Automated guided vehicles (AGVs) and driverless forklifts have been proving their worth in warehouse operations for some time now. But that's just the tip of the automated-vehicle iceberg when it comes to logistics applications, according to a recent report from DHL.
The report, "Self-Driving Vehicles in Logistics," begins by explaining how automated, or robotic, vehicles work; their potential benefits; and the regulations and policies that influence their acceptance and adoption. The report then reviews current uses in military, consumer, automotive industry, and public transportation environments. Finally, it highlights four logistics applications: autonomous transport and assisted picking in warehouses; autonomous outdoor logistics, such as airport, yard, and marine terminal operations; assisted highway trucking and convoying; and "last mile" delivery.
DHL's researchers predict that the logistics industry will lead the way toward a driverless future. "Some warehouse operations have been using self-driving vehicles to some extent for years," said Dr. Markus KÃ¼ckelhaus, director, DHL trend research, in announcing the report's release. "Moving onto public roads is the next evolutionary step. With its history in deploying self-driving solutions in controlled environments, the logistics industry is in a prime position to further shape the future of self-driving vehicles."

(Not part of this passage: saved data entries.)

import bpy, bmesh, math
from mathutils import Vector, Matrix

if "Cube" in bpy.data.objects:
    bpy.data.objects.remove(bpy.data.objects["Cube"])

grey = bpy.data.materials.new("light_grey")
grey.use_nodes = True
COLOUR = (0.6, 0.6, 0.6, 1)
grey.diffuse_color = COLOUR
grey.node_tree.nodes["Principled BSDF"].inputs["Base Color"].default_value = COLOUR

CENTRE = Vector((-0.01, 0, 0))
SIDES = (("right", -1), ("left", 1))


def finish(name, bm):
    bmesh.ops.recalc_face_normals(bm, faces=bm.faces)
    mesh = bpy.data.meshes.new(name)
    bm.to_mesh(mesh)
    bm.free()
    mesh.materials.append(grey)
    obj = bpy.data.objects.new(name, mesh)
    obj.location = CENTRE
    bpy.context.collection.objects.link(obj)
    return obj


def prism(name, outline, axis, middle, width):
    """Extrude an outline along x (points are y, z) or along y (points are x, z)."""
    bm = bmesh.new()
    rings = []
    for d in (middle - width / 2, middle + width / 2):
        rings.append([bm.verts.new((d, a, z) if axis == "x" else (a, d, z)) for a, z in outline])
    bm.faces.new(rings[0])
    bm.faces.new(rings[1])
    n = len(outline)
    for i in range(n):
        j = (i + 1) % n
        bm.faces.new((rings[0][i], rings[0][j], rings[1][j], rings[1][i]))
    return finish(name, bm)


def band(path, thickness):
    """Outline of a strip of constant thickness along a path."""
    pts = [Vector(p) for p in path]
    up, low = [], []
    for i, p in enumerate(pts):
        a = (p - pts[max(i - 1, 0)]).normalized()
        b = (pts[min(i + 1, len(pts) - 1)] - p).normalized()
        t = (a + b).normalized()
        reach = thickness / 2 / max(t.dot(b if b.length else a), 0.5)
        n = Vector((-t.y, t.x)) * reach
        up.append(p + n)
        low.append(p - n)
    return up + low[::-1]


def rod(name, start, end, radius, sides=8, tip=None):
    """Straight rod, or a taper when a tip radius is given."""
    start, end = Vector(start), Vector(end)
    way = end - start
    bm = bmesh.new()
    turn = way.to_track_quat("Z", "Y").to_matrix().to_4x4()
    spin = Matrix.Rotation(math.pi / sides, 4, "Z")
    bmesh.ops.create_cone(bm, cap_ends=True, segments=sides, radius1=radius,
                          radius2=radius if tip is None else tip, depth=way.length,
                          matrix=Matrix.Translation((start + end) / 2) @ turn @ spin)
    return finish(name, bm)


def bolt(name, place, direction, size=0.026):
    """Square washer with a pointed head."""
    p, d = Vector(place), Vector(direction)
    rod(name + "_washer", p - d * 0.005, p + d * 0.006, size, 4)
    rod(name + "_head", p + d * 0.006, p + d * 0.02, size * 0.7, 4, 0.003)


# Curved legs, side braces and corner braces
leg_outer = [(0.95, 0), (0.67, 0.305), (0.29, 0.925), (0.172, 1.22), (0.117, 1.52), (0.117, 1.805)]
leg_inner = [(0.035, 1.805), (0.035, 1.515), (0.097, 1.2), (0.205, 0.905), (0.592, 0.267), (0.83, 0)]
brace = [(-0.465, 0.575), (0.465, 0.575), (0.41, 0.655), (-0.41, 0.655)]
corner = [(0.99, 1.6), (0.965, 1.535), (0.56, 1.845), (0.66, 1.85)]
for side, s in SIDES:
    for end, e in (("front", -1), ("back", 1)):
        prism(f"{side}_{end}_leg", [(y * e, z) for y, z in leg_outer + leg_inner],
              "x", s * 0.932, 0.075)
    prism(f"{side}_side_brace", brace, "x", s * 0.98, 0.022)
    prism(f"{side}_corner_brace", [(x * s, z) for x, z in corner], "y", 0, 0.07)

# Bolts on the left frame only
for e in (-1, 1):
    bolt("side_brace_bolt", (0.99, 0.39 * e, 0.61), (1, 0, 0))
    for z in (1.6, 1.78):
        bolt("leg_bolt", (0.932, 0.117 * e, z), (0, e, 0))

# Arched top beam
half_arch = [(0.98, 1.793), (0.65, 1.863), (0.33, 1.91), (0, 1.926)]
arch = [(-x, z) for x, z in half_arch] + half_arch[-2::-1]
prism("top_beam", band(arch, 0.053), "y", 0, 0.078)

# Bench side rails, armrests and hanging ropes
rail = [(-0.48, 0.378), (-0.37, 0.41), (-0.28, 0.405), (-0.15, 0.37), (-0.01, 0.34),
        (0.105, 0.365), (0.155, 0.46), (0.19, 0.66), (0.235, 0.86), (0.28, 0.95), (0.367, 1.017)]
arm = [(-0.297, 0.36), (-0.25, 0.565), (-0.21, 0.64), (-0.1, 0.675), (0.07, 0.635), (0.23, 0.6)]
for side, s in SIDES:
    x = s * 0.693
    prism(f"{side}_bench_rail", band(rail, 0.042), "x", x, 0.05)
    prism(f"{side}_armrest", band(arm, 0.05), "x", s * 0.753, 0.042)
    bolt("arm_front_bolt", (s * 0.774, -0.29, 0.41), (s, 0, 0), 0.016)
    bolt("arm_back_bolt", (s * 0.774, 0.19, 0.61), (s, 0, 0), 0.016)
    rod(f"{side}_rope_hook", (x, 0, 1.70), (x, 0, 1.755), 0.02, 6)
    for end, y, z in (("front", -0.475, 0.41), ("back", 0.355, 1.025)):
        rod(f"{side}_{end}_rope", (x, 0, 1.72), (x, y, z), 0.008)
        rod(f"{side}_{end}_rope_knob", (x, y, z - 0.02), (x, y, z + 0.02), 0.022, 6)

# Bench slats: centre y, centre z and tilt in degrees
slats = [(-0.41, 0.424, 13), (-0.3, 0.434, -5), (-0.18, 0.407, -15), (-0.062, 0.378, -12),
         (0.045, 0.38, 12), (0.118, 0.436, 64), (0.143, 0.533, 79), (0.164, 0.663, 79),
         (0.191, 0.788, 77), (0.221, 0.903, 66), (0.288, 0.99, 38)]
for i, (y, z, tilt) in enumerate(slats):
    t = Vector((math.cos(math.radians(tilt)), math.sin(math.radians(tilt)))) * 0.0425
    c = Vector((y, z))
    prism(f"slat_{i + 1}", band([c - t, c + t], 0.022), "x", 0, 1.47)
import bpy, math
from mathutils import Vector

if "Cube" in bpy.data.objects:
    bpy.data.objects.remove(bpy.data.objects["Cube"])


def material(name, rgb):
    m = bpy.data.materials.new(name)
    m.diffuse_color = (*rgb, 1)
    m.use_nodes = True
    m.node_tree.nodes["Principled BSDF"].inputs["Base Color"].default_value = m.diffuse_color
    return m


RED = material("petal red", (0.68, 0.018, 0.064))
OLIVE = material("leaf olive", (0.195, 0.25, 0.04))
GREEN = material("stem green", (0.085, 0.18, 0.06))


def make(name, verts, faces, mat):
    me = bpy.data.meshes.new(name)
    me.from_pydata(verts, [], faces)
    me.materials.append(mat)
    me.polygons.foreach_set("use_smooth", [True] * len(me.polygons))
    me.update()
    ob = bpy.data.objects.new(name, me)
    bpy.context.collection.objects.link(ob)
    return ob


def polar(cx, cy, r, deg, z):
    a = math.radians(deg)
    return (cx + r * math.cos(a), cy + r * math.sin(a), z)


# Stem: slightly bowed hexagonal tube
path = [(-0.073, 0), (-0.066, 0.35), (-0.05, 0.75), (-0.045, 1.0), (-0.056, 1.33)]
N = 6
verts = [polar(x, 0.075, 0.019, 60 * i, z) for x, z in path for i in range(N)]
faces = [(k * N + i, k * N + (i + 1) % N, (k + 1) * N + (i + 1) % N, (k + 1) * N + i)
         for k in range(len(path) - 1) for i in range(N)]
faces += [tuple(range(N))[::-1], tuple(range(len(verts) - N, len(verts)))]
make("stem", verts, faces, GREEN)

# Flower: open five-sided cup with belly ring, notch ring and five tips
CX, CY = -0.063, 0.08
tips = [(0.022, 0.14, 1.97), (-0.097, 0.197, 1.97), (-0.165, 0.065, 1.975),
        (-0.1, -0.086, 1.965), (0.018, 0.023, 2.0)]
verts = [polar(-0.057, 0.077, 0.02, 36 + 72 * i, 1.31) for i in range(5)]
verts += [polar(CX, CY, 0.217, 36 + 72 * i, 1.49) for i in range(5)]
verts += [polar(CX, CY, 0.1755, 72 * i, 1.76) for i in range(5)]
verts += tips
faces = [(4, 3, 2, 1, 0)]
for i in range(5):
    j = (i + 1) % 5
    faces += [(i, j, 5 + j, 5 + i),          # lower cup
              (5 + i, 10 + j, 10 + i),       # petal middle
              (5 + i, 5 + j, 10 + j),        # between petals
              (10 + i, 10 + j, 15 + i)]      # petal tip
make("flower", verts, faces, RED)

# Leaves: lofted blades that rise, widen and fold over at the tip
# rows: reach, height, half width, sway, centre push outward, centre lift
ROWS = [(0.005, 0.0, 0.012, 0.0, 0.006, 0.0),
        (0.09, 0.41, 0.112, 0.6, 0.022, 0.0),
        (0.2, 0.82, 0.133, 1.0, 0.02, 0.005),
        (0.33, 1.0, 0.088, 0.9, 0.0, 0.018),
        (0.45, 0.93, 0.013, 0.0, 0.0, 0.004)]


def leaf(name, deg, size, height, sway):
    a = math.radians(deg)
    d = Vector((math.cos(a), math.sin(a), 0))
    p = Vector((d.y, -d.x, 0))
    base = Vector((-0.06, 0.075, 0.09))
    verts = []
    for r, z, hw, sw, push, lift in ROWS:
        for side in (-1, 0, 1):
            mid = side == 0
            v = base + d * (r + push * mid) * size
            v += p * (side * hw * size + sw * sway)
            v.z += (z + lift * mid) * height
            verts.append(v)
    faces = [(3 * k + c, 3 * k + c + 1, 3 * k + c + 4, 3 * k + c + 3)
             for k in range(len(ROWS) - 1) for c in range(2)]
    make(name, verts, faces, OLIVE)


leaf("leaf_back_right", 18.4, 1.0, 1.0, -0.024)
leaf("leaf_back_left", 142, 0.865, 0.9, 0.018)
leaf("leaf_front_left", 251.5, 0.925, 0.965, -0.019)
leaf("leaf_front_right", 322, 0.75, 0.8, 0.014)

Where to next? In a blog post, KÃ¼ckelhaus suggests that the big focus will be on cars and trucks; in the near future, he says, we'll see enhancements to existing driver-assistance functions and the introduction of autonomous driving in specific situations, such as on congested highways. Further out, look for fully autonomous truck convoys on highways. Other opportunities include remote outdoor locations where harsh conditions put human drivers at risk, linehaul transportation, and last-mile delivery.